Growing up, we used Telfon frying pans a lot in my mum’s kitchen. Back then, hardly anyone questioned the safety of the compounds used in non-stick cookware. And I didn’t think too much of it when one frying pan we used began to peel – I simply picked the little black bits of Teflon out of my food.
It’s been several years now since I’ve used a non-stick cookware in my own kitchen, and I’ve never been able to get the hang of not having my pancakes and French toast stick to my frying pans. When I got my mitts on Isa’s Vegan Brunch, I was so excited about trying the Banana Rabanada (Brazillian French Toast). And just when I thought that all my French toast dreams were about to come true, I tried to flip my bread and half of each of the slices stuck to the pan. So much for Sunday morning breakfast. I was pretty sulky.
I was gifted a lovely enameled frying pan a few years back that I thought would be the answer to my sticky woes. Alas, though the directions said never to use the pan on heat above medium, apparently even the medium-low setting on my stove was too much for the pan. It didn’t stay non-stick for long. And at a whopping $40 each, eco-friendly ceramic non-stick pans aren’t so eco-friendly if I have to keep buying them.
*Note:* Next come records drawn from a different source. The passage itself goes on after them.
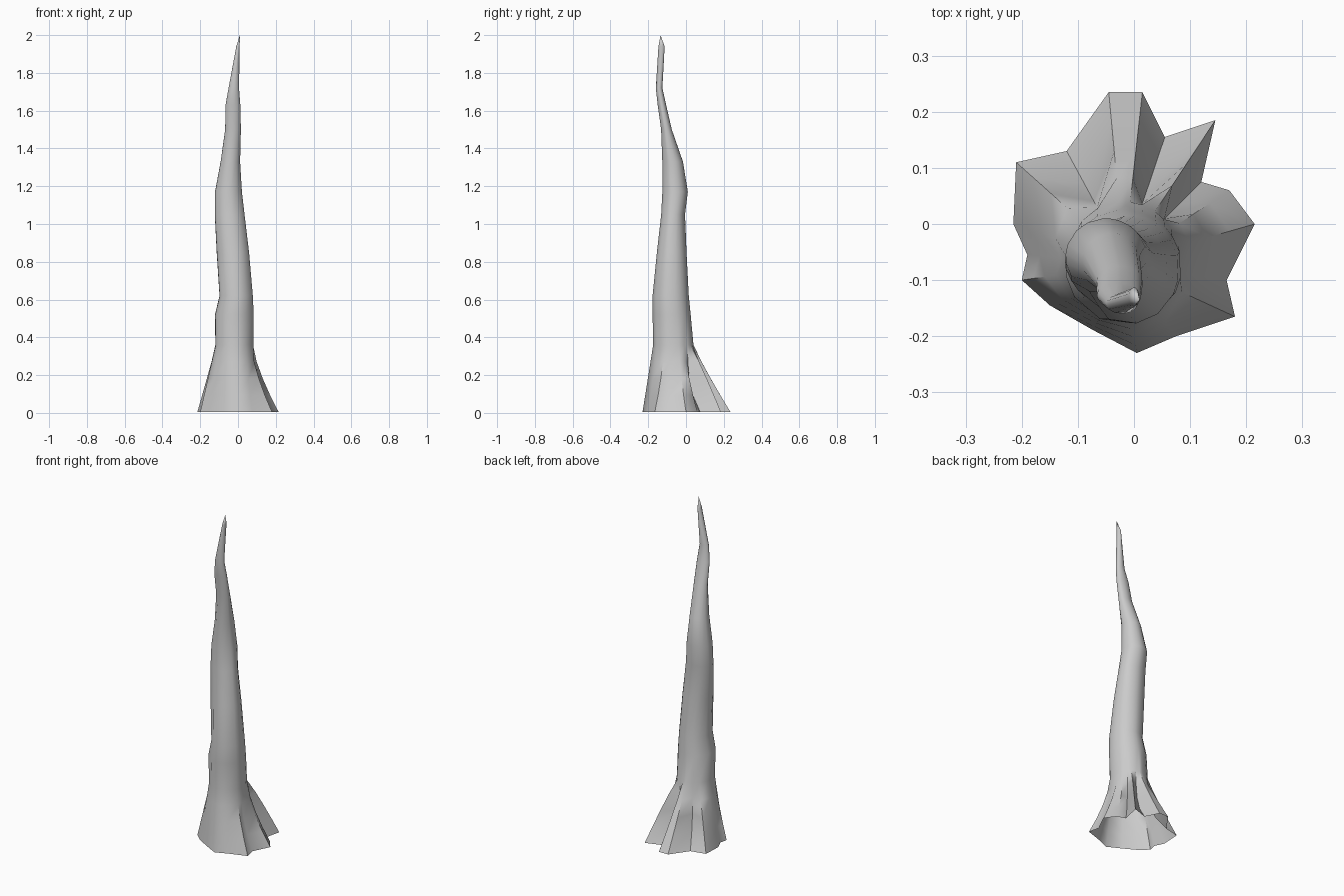
import bpy
import bmesh
import math
from mathutils import Vector

cube = bpy.data.objects.get("Cube")
if cube:
    bpy.data.objects.remove(cube)

stone = bpy.data.materials.new("pale_grey")
stone.use_nodes = True
stone.diffuse_color = (0.6, 0.6, 0.6, 1)
stone.node_tree.nodes["Principled BSDF"].inputs["Base Color"].default_value = (0.6, 0.6, 0.6, 1)

# Ground outline: x, y and how the flare falls off (below 1 is a bulging root, above 1 a valley)
OUTLINE = [
    (0.215, 0, 1.4), (0.17, 0.06, 1.4), (0.12, 0.075, 3), (0.145, 0.185, 0.9),
    (0.055, 0.155, 3), (0.015, 0.235, 1.1), (-0.045, 0.235, 1.1), (-0.12, 0.13, 3),
    (-0.21, 0.11, 1.1), (-0.215, 0, 1), (-0.19, -0.055, 1.3), (-0.2, -0.1, 1),
    (-0.15, -0.145, 1), (-0.075, -0.188, 1), (0.005, -0.23, 1), (0.075, -0.2, 1.2),
    (0.18, -0.165, 1.5), (0.165, -0.1, 2),
]

# Trunk sections: height, left and right limits, front and back limits
SECTIONS = [
    (0.36, -0.12, 0.083, -0.175, 0.04),
    (0.52, -0.122, 0.085, -0.178, 0.025),
    (0.62, -0.098, 0.08, -0.178, 0.015),
    (0.85, -0.113, 0.06, -0.155, 0.003),
    (1.05, -0.123, 0.036, -0.132, -0.005),
    (1.17, -0.122, 0.022, -0.126, 0.01),
    (1.33, -0.092, 0.012, -0.126, -0.016),
    (1.5, -0.068, 0.016, -0.132, -0.075),
    (1.63, -0.066, 0.013, -0.15, -0.105),
    (1.72, -0.05, 0.006, -0.16, -0.125),
    (1.94, -0.009, 0.009, -0.146, -0.113),
]
CENTRE = Vector((-0.02, -0.065))


def section_ring(section):
    """Oval ring whose points line up with the ground outline."""
    z, x0, x1, y0, y1 = section
    ring = []
    for x, y, fall in OUTLINE:
        a = math.atan2(y - CENTRE.y, x - CENTRE.x)
        ring.append(Vector(((x0 + x1) / 2 + (x1 - x0) / 2 * math.cos(a),
                            (y0 + y1) / 2 + (y1 - y0) / 2 * math.sin(a), z)))
    return ring


def root_ring(t, collar):
    """Ring between the ground (t = 0) and the collar (t = 1)."""
    ring = []
    for (x, y, fall), top in zip(OUTLINE, collar):
        flare = (1 - t) ** fall
        foot = Vector((x, y))
        spot = top.xy.lerp(foot, flare)
        ring.append(Vector((spot.x, spot.y, 0.005 + (top.z - 0.005) * t)))
    return ring


# Loft the roots and trunk into one open-bottomed shell
trunk_rings = [section_ring(s) for s in SECTIONS]
rings = [root_ring(t, trunk_rings[0]) for t in (0, 0.25, 0.5, 0.75)] + trunk_rings
bm = bmesh.new()
loops = [[bm.verts.new(p) for p in ring] for ring in rings]
count = len(OUTLINE)
for low, high in zip(loops, loops[1:]):
    for i in range(count):
        j = (i + 1) % count
        bm.faces.new((low[i], low[j], high[j], high[i]))

# Leaning pointed tip
tip = bm.verts.new((0.01, -0.135, 2))
for i in range(count):
    bm.faces.new((loops[-1][i], loops[-1][(i + 1) % count], tip))
bmesh.ops.recalc_face_normals(bm, faces=bm.faces)

mesh = bpy.data.meshes.new("stalagmite_spire")
bm.to_mesh(mesh)
bm.free()
mesh.materials.append(stone)
spire = bpy.data.objects.new("stalagmite_spire", mesh)
bpy.context.collection.objects.link(spire)
bpy.context.view_layer.objects.active = spire
spire.select_set(True)
bpy.ops.object.shade_smooth_by_angle(angle=math.radians(50))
Crepes, fluffy pancakes, tofu omelets, latkes, hashbrowns, pretty much anything that sticks to a pan is out of the question in my kitchen. And so, I was seriously thinking of going back to the dark side again, even if it meant using a non-stick pan only once a week (knowing me, it’d be a lot more than that despite my intentions).
I’d heard of the benefits of using cast iron cookware (and particularly how it benefits people with anemia), but it was only recently that someone told me that cast iron could become non-stick. For various reasons I’ve waffled quite a bit about buying a cast iron frying pan. Cast iron is also expensive and darn heavy for the size I would want to have. And, I once washed several of a friend’s cast iron pans with soap and water and wondered later on why they all rusted. So I wasn’t sure I was up for caring for one of these pans.
Curious to know about how to season a pan, and I came across some information about the various kinds of fats used by companies selling pre-seasoned pans. Not all of these fats are vegan, and a quick Google search with “vegan seasoned cast iron” doesn’t turn up a lot of helpful info. Lodge Cast Iron Cookware is the brand I’ve come across most often in stores around Vancouver, and considering how many vegans use this brand (and others) I was really concerned about the vegan-friendliness of Lodge’s seasoning fat.
I was about to send the company an e-mail when I decided to check out their FAQs on the care and use of their products. This is what they have to say about the oil used to pre-season their cookware:
What type oil is used to season Lodge Seasoned Cast Iron?
We use a proprietary soy-based vegetable oil to season our cookware. This oil has been Orthodox Union Kosher certified. The oil contains no animal fat or peanut oil. The seasoning is functional application and slight inconsistencies may appear in the seasoning finish. The inconsistencies will not affect cooking performance.
Phew! It’s vegan friendly, and I’m not gonna quibble about whether or not the soy oil is non-GMO. Once I get my frying pan, hopefully several weeks of intense use and seasoning will get it halfway toward non-stick heaven.